Incidentally different combinations of operators, forming different algorithms, are what are printed on the top of many music keyboard synths from the 1980/1990's. They are a reference to any musician who wishes to choose an algorithm and provide custom parameters to invent their own instrument effects.
The code was implemented in C and with no additional libraries required, so that it is as portable as possible. As mentioned it is merely proof-of-concept code written in a few evenings and needs to be modified to use 32-bit maths for better quality. It also needs some optimisation and tidying up. The envelope shaping takes up most of the resources, because the code models the Attack/Decay/Sustain/Release shape using some floating point calculations. These should be eliminated because this code runs 16,000 times a second. In all other places in the code, simpler calculations are used. Some things are pre-calculated and look-up tables are used. For example, no sine wave is computed and instead there is a look-up table containing 1000 samples of a complete sine wave.
Although the design challenge entry uses dev-boards and custom hardware, the synthesizer code is completely portable so anyone can try it, even on a PC or a Raspberry Pi. It is attached in a to this blog post, the file is called synth.tar. To use it, type the following:
tar xvf synth.tar cd synth make ./synth
The last command will execute it and will generate a standard WAV file called out.wav that can be played with (say) aplay on Linux, or Windows Media Player. For the Smart Doorbell system, the same code is used except that instead of saving the digital audio stream to a file, it is instead sent over the I2S interface to a DAC board.
The ten weeks or so for this design challenge are flying by. I hope this project can complete. I definitely took a risk thinking that I could get up-to-speed with a new microcontroller and develop circuits and code for it during weekends and evenings, but it is what it is and let the chips : ) fall where they may.
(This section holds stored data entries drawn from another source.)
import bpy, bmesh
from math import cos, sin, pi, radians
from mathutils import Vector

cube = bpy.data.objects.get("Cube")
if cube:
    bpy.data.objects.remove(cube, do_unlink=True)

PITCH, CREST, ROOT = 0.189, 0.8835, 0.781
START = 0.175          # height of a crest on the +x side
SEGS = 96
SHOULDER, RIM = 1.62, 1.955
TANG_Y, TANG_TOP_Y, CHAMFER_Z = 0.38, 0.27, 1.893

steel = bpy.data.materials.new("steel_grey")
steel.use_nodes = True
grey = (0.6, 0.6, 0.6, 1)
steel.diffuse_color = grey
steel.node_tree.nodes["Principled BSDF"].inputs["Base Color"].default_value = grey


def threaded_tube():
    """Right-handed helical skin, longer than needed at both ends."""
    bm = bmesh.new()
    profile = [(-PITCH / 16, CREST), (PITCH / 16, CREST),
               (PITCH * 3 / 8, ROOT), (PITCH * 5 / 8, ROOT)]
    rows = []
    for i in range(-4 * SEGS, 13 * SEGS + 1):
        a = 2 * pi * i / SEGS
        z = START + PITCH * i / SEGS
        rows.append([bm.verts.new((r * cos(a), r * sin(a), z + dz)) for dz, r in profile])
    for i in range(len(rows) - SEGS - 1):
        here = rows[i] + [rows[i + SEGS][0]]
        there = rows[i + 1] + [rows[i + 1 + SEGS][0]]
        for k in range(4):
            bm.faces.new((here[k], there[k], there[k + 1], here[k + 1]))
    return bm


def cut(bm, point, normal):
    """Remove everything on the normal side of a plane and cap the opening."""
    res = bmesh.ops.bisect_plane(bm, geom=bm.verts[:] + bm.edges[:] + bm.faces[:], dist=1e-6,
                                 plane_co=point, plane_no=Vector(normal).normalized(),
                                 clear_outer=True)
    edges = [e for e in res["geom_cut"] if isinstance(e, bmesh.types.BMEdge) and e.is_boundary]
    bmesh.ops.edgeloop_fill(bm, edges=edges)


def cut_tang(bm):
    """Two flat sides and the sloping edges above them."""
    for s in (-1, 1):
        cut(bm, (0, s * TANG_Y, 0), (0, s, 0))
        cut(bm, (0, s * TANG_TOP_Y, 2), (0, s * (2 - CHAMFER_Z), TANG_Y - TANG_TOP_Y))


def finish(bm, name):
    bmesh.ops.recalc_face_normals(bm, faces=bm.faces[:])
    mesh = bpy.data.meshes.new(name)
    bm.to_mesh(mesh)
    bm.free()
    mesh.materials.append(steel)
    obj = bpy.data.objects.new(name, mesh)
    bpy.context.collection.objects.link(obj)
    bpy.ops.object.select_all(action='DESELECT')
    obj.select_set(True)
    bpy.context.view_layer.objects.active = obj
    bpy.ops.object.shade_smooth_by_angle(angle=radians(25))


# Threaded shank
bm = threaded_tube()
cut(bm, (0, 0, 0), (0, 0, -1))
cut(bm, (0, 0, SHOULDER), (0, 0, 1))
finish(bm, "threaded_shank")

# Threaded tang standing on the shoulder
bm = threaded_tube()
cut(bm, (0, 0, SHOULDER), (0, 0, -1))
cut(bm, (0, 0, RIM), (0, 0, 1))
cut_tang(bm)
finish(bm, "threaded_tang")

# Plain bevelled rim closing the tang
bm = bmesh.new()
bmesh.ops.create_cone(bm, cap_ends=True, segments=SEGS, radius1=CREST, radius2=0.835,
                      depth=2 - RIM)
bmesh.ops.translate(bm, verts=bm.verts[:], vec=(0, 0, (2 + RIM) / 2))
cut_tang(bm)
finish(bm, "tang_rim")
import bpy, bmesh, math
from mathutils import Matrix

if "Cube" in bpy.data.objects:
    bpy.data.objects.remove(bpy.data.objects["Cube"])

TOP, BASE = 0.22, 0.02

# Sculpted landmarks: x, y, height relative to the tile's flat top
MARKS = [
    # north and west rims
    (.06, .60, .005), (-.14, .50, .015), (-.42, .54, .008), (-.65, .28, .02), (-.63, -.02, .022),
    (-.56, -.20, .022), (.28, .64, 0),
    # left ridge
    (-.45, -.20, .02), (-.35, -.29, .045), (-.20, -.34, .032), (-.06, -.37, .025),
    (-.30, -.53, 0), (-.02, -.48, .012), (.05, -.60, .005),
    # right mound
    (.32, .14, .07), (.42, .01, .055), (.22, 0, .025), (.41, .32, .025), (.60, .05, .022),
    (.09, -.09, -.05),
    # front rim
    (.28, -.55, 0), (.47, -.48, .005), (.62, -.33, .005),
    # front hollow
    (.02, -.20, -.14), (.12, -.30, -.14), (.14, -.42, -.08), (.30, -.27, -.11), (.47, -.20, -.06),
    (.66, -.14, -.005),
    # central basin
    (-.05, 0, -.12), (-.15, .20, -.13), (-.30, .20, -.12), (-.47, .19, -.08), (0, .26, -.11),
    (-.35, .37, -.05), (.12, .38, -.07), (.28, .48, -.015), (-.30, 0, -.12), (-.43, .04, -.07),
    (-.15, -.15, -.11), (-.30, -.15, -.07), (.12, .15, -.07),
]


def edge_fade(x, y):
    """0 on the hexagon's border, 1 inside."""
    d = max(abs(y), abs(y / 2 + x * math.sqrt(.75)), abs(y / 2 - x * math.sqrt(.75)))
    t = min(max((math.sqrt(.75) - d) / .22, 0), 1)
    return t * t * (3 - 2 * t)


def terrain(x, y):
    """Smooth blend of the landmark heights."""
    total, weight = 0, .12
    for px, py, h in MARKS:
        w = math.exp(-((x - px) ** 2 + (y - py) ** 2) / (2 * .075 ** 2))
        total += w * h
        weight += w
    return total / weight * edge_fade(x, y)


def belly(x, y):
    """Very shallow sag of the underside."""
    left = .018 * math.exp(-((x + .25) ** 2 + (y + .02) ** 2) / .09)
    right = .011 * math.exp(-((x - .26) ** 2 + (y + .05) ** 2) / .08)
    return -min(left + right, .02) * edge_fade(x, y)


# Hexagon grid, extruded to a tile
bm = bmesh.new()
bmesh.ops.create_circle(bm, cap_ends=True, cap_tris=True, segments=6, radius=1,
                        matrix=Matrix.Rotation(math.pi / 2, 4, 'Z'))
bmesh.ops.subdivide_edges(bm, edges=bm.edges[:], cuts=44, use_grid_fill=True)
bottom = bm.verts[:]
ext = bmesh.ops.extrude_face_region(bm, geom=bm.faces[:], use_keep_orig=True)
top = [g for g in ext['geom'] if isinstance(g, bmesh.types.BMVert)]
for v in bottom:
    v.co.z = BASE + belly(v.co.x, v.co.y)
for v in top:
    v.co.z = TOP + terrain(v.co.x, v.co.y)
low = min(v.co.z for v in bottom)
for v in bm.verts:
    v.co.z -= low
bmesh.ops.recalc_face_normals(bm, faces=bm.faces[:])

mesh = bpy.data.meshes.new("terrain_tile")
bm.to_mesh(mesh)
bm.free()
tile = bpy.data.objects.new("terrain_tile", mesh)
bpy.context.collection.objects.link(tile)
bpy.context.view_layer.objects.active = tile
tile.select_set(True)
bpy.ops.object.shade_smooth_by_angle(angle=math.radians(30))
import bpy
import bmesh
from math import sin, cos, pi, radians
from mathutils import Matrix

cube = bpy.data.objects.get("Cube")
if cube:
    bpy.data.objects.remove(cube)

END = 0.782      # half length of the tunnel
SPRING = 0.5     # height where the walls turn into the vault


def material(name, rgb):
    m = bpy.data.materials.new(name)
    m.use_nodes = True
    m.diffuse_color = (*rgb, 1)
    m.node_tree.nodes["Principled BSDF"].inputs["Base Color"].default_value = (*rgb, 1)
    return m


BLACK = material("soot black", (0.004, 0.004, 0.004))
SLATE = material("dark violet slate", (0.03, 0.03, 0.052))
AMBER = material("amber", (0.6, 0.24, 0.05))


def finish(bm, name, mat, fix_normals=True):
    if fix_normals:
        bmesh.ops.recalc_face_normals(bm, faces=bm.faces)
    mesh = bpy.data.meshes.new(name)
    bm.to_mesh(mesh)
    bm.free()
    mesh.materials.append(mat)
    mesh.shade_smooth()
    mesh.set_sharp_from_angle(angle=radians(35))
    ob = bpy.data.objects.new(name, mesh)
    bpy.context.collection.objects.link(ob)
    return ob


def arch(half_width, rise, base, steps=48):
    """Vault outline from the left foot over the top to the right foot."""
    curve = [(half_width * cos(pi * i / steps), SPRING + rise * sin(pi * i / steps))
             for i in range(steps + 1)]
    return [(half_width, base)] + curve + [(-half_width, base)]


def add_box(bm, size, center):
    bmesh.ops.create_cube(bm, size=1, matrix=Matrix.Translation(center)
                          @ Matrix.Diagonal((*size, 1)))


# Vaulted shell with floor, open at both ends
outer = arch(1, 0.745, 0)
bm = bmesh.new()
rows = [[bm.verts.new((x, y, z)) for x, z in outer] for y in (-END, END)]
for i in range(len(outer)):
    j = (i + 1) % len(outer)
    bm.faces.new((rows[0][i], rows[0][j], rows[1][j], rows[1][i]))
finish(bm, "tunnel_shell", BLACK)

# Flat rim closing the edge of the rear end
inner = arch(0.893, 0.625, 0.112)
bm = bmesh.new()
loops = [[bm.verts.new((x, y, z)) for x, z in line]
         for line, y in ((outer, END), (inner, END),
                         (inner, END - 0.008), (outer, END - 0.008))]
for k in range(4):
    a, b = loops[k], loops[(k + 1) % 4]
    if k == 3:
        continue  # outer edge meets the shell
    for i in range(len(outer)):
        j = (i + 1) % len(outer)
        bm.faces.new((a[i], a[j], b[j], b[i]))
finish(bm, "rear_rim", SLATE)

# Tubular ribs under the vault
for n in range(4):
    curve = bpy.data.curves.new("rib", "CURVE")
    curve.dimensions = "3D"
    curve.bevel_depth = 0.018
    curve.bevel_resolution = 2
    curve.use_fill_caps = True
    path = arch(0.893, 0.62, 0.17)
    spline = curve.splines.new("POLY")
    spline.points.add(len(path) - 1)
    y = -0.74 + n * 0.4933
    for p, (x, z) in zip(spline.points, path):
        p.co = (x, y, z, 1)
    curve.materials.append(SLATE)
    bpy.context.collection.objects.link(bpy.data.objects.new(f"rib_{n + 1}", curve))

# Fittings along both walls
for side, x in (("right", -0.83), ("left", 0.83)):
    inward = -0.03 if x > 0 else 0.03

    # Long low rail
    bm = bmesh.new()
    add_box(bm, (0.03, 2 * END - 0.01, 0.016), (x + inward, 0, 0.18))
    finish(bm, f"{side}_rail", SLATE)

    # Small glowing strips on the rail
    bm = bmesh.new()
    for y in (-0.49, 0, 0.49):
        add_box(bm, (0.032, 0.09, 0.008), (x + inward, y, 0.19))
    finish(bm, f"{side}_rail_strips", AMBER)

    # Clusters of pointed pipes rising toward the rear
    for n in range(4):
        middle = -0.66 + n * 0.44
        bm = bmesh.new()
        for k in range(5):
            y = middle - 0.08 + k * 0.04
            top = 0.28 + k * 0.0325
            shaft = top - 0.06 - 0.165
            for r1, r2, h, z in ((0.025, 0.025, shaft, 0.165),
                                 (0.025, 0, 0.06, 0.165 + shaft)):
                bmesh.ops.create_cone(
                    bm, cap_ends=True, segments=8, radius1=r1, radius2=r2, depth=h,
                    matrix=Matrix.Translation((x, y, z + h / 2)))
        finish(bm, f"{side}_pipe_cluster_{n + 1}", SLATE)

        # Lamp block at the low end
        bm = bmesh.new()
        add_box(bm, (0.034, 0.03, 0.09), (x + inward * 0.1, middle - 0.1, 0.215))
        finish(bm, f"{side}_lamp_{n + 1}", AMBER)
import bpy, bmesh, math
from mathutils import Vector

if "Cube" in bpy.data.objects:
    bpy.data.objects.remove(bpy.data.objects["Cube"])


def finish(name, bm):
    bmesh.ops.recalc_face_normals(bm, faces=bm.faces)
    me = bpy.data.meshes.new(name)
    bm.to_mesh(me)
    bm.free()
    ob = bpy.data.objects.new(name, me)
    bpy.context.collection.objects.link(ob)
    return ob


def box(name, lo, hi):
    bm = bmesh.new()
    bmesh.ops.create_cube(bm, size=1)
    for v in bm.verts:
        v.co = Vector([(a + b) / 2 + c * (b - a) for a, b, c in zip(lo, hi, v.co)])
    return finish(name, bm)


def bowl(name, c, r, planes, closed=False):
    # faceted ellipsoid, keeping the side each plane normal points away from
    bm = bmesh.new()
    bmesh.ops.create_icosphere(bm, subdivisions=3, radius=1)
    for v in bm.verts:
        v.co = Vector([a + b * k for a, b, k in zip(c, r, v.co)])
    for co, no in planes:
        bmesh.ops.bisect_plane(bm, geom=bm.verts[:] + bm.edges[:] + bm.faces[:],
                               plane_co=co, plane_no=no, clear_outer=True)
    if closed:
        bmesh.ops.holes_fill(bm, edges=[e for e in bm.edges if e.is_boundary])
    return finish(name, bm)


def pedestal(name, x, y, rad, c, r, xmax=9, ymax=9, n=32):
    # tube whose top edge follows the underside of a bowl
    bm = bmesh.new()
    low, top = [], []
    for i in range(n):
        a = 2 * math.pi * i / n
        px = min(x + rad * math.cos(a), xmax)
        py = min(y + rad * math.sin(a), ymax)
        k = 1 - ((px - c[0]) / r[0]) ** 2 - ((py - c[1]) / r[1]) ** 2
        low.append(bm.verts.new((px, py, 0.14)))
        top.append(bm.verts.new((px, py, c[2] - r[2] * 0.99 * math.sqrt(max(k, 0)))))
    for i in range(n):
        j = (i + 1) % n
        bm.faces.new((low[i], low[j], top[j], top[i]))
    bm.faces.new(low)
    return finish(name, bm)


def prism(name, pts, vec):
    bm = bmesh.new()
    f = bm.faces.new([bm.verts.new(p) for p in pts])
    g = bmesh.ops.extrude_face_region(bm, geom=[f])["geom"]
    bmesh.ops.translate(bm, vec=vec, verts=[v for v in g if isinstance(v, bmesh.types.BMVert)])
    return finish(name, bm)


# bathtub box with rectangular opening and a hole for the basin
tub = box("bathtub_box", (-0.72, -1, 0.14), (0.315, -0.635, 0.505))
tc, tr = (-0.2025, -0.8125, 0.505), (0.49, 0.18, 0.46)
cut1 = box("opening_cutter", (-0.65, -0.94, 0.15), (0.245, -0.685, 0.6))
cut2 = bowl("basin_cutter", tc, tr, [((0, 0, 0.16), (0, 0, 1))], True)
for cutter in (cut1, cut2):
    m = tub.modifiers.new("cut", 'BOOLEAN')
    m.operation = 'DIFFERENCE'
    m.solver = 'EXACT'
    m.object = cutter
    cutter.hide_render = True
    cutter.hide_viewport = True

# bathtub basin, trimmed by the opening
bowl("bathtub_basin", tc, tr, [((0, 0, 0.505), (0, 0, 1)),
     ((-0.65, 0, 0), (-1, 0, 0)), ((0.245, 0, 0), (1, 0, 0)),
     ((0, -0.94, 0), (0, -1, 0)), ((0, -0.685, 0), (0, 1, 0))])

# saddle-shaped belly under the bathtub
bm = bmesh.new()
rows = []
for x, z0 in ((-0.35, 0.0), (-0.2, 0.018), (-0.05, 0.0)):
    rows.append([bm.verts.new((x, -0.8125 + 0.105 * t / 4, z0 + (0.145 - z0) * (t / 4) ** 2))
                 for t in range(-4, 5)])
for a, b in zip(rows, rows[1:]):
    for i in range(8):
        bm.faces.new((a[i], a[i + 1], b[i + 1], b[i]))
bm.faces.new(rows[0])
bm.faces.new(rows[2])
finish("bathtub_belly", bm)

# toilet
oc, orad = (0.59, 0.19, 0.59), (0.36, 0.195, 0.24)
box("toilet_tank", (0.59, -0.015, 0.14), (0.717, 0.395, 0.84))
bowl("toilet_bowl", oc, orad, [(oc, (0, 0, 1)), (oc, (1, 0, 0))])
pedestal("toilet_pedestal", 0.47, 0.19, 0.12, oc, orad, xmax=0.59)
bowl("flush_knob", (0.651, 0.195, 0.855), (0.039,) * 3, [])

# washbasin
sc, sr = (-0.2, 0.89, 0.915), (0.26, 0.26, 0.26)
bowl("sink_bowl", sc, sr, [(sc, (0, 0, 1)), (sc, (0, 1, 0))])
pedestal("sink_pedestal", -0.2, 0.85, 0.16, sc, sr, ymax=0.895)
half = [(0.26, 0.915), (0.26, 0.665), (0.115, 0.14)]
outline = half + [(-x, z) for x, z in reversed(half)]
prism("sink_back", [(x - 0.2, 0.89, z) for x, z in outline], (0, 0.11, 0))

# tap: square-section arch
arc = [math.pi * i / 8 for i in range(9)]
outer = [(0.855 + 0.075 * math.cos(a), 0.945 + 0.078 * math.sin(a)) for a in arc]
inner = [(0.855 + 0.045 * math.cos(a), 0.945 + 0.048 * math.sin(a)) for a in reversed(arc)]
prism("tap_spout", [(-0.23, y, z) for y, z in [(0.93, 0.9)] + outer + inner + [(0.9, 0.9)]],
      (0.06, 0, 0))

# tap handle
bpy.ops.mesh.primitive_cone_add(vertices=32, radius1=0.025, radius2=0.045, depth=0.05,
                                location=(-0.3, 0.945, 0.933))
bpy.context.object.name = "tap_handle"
I’m still optimistic the PCBs and code can be worked on over the next nine days!
Hopefully the circuit boards should arrive later this week.